▶ [Your instructions]: Give back exactly the lines of the material below, starting with the line with "bpy.ops.object.shade_smooth_by_angle(angle=math.radians(30))" and going on through the line with "rings.append([bm.verts.new((side * u, v, z))".

▶ [Information given]:
▬▬▬▬▬▬▬▬▬▬

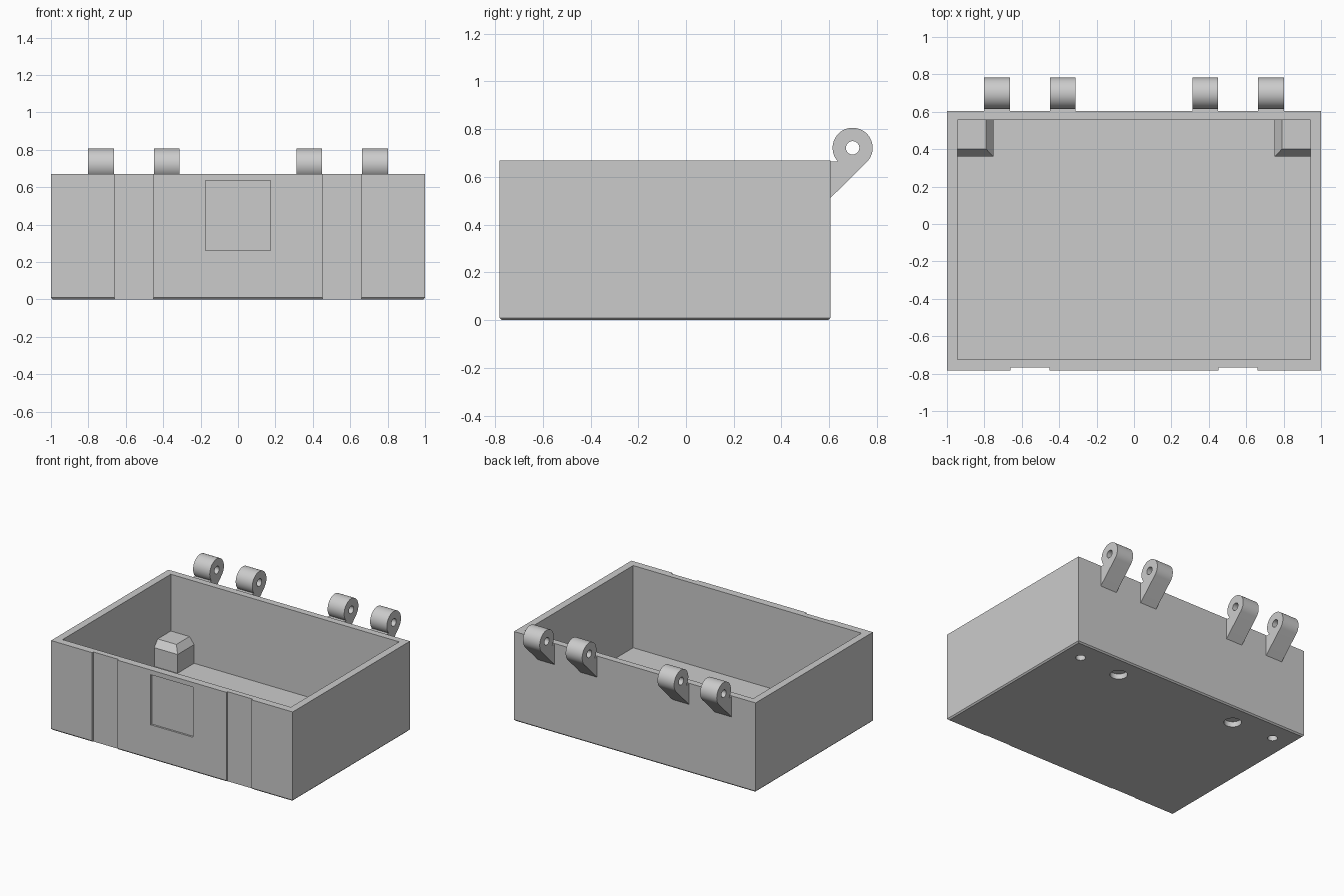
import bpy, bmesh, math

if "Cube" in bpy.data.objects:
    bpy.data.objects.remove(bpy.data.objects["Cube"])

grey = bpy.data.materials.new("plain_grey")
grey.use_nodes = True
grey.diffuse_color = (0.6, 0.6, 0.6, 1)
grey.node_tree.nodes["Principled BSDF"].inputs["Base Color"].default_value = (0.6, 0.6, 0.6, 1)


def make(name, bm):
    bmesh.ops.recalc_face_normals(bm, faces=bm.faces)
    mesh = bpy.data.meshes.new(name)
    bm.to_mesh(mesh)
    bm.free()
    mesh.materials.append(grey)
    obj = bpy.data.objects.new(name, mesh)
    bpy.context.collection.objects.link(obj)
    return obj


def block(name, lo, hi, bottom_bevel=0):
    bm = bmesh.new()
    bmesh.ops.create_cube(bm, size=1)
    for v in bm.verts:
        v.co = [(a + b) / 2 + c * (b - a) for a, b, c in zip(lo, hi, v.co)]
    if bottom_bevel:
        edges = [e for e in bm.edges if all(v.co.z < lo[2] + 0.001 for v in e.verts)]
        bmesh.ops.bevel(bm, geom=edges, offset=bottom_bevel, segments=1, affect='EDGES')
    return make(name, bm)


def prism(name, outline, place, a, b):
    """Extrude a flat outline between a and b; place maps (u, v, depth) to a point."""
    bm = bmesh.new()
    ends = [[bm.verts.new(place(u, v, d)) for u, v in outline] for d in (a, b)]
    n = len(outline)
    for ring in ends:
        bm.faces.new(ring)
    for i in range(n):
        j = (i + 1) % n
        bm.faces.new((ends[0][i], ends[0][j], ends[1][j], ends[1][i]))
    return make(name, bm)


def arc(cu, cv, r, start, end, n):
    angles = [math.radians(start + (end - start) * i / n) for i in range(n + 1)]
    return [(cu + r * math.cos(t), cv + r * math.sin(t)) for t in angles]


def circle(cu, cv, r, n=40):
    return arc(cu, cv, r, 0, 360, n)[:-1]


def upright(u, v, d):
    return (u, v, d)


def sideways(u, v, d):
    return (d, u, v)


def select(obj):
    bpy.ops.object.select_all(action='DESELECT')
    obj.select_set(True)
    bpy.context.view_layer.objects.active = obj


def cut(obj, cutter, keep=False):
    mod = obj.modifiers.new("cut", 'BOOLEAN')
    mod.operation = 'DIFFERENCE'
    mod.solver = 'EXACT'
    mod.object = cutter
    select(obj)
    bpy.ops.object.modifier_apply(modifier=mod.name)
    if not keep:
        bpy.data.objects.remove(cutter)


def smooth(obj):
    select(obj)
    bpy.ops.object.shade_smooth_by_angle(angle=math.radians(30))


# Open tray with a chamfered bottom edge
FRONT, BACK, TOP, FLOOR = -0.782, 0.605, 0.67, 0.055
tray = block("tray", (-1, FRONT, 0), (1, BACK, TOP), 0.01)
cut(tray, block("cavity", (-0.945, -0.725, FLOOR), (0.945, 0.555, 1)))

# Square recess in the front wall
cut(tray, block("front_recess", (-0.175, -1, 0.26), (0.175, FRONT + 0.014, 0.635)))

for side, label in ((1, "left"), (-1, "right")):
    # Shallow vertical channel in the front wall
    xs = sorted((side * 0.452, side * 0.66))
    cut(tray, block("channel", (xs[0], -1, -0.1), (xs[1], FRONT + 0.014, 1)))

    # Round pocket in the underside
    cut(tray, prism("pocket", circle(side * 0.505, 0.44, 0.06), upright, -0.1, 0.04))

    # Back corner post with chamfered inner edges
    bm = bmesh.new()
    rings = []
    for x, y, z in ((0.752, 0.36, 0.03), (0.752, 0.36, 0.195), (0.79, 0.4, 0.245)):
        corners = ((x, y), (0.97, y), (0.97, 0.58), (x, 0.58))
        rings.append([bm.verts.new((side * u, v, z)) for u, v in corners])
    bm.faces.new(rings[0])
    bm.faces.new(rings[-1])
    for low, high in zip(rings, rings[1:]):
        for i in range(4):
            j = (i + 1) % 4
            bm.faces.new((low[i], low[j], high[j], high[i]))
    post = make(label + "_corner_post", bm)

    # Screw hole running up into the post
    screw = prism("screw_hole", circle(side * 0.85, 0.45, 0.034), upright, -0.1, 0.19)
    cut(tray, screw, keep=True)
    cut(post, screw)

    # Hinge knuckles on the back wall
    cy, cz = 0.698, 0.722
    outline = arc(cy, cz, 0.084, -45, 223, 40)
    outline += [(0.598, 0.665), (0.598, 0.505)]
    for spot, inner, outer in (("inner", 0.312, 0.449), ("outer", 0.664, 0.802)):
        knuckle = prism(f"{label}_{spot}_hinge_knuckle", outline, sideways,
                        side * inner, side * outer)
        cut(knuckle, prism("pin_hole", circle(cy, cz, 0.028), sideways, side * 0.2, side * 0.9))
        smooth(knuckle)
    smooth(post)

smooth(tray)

▬▬▬▬▬▬▬▬▬▬

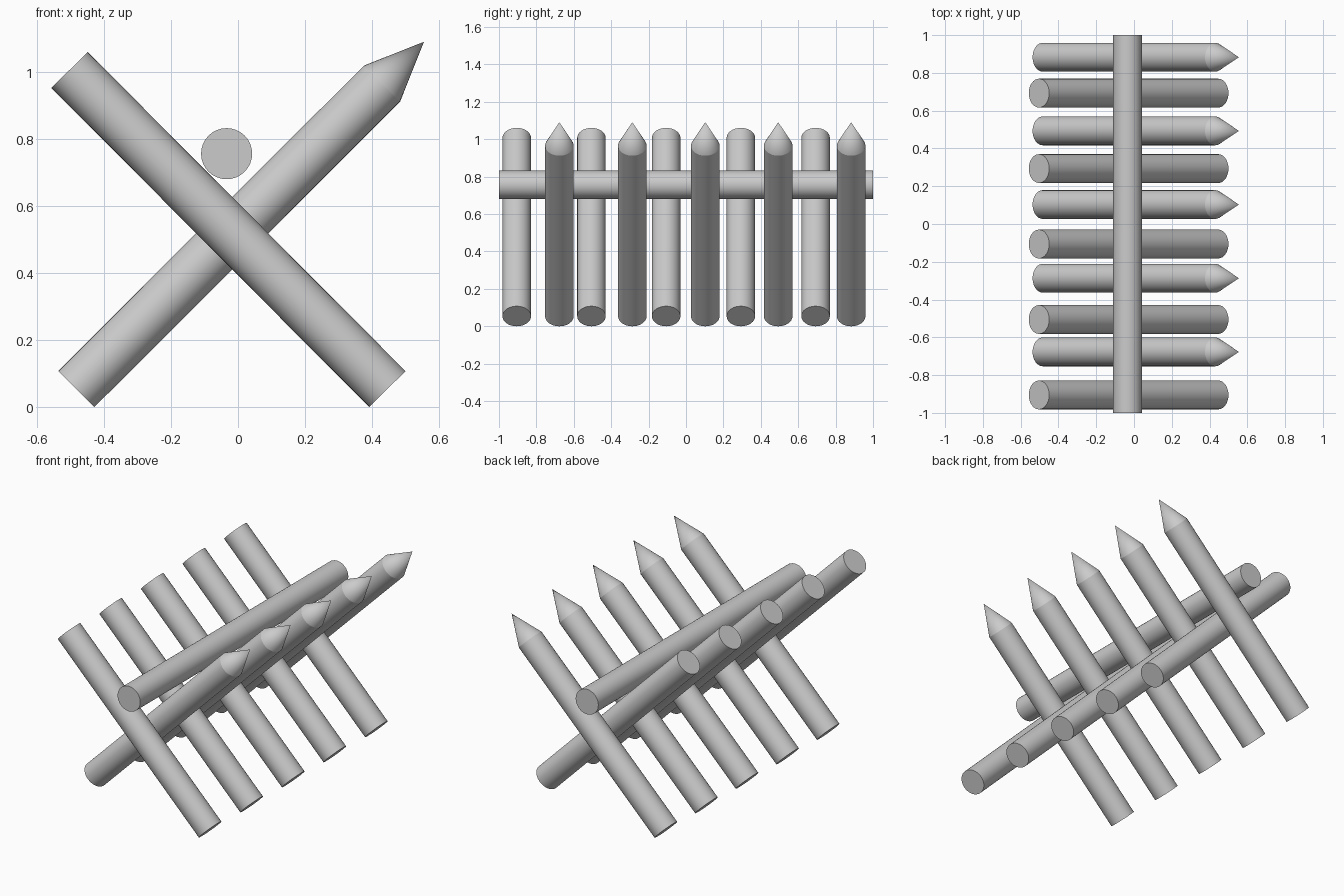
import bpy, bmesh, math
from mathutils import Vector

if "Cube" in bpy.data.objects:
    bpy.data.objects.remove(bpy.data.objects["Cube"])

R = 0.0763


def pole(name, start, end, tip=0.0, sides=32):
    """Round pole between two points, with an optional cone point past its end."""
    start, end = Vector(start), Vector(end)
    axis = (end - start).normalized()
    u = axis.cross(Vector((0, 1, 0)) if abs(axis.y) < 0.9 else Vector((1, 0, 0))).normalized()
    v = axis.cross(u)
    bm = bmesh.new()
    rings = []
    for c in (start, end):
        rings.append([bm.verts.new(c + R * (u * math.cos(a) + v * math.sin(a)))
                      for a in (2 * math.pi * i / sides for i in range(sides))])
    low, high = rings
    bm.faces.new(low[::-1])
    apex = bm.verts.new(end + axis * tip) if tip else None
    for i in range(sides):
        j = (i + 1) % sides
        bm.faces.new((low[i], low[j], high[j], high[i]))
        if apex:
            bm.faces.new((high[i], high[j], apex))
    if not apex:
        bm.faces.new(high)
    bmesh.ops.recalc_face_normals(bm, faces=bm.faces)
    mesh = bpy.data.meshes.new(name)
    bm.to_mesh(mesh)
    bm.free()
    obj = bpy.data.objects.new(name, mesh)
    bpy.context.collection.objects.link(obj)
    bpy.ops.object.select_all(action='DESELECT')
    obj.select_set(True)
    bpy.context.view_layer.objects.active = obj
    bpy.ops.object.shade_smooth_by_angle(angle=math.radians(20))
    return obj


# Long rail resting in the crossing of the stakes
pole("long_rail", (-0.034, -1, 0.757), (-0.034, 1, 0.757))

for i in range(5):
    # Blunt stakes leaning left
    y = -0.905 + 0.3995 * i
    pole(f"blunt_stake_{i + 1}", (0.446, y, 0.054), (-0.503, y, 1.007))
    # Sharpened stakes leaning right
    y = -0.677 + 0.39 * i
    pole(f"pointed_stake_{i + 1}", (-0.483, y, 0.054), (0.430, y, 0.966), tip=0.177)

▬▬▬▬▬▬▬▬▬▬

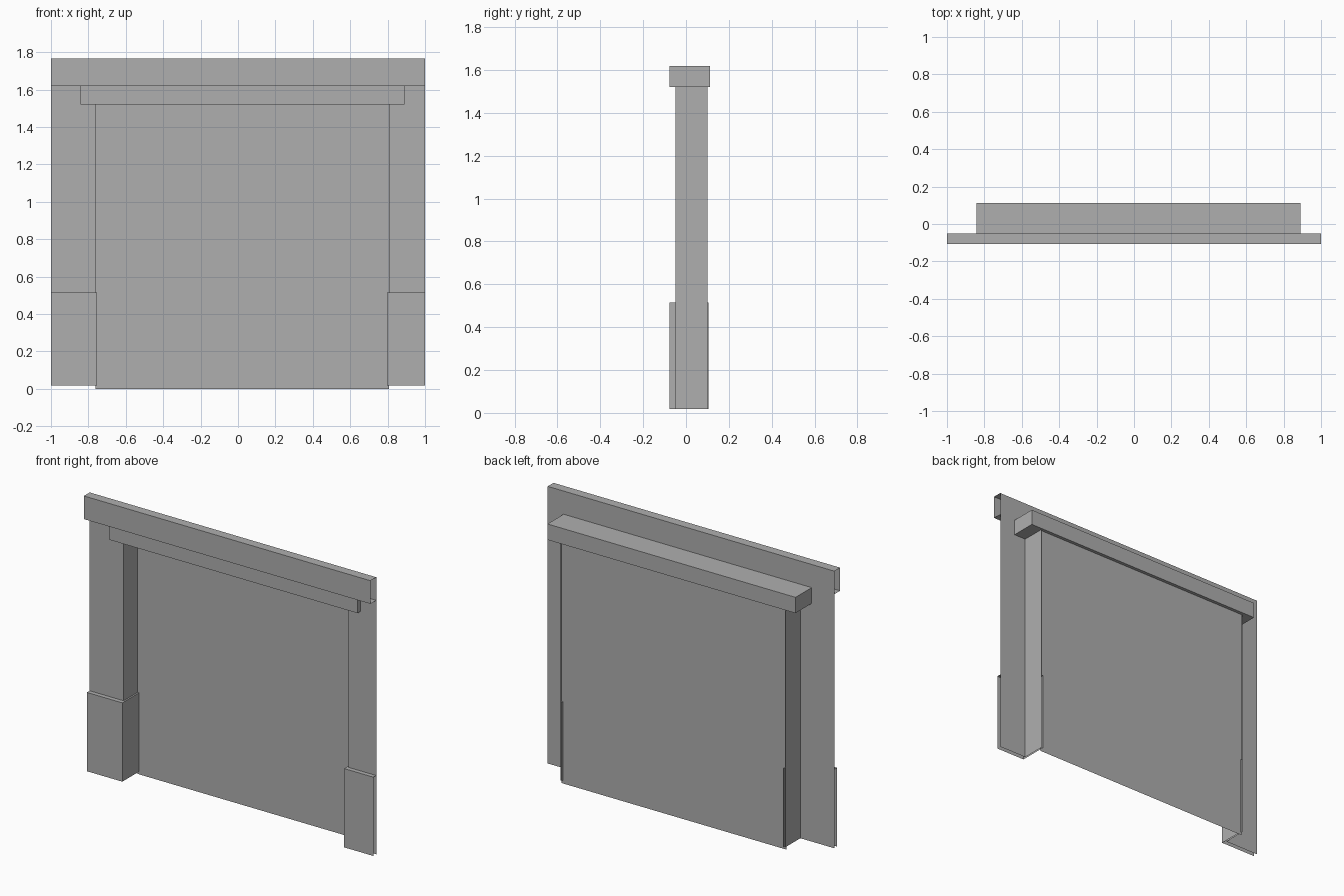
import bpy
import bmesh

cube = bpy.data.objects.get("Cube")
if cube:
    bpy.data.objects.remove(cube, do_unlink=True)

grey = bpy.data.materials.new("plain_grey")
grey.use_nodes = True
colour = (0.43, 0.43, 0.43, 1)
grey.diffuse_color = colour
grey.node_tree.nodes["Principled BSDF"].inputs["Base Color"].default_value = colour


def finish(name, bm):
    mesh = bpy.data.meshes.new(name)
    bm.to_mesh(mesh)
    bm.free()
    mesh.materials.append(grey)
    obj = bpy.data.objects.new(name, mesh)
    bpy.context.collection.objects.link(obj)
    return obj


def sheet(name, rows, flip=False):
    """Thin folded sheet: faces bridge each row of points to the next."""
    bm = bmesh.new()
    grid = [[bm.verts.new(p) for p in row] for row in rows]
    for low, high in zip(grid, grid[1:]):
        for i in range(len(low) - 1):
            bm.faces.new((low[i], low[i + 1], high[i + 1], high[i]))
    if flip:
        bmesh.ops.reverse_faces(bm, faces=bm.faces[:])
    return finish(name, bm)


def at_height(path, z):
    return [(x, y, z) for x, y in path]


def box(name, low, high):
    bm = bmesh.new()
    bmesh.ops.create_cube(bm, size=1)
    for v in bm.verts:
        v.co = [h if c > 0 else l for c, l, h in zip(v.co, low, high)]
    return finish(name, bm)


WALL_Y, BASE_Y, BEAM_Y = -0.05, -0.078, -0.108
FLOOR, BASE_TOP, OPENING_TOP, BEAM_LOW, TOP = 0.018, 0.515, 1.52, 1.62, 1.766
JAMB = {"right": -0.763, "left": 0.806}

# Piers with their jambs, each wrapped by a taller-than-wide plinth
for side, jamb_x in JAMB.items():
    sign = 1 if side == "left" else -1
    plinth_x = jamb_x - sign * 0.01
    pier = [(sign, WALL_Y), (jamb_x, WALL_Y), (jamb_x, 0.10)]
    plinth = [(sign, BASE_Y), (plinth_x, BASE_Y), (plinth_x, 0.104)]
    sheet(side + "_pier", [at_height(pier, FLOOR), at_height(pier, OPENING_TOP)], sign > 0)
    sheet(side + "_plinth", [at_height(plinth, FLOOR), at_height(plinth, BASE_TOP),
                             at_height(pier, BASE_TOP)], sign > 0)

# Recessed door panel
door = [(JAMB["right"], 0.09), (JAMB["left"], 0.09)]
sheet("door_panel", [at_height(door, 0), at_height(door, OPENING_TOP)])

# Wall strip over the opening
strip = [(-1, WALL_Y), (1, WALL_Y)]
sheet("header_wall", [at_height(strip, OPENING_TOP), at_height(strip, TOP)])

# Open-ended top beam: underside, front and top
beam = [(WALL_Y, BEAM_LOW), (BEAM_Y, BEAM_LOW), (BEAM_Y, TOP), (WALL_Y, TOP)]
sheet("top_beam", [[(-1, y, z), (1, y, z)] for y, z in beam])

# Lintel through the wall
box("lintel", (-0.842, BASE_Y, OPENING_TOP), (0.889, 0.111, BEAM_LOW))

▬▬▬▬▬▬▬▬▬▬

▶ [Written reply]:
    bpy.ops.object.shade_smooth_by_angle(angle=math.radians(30))


# Open tray with a chamfered bottom edge
FRONT, BACK, TOP, FLOOR = -0.782, 0.605, 0.67, 0.055
tray = block("tray", (-1, FRONT, 0), (1, BACK, TOP), 0.01)
cut(tray, block("cavity", (-0.945, -0.725, FLOOR), (0.945, 0.555, 1)))

# Square recess in the front wall
cut(tray, block("front_recess", (-0.175, -1, 0.26), (0.175, FRONT + 0.014, 0.635)))

for side, label in ((1, "left"), (-1, "right")):
    # Shallow vertical channel in the front wall
    xs = sorted((side * 0.452, side * 0.66))
    cut(tray, block("channel", (xs[0], -1, -0.1), (xs[1], FRONT + 0.014, 1)))

    # Round pocket in the underside
    cut(tray, prism("pocket", circle(side * 0.505, 0.44, 0.06), upright, -0.1, 0.04))

    # Back corner post with chamfered inner edges
    bm = bmesh.new()
    rings = []
    for x, y, z in ((0.752, 0.36, 0.03), (0.752, 0.36, 0.195), (0.79, 0.4, 0.245)):
        corners = ((x, y), (0.97, y), (0.97, 0.58), (x, 0.58))
        rings.append([bm.verts.new((side * u, v, z)) for u, v in corners])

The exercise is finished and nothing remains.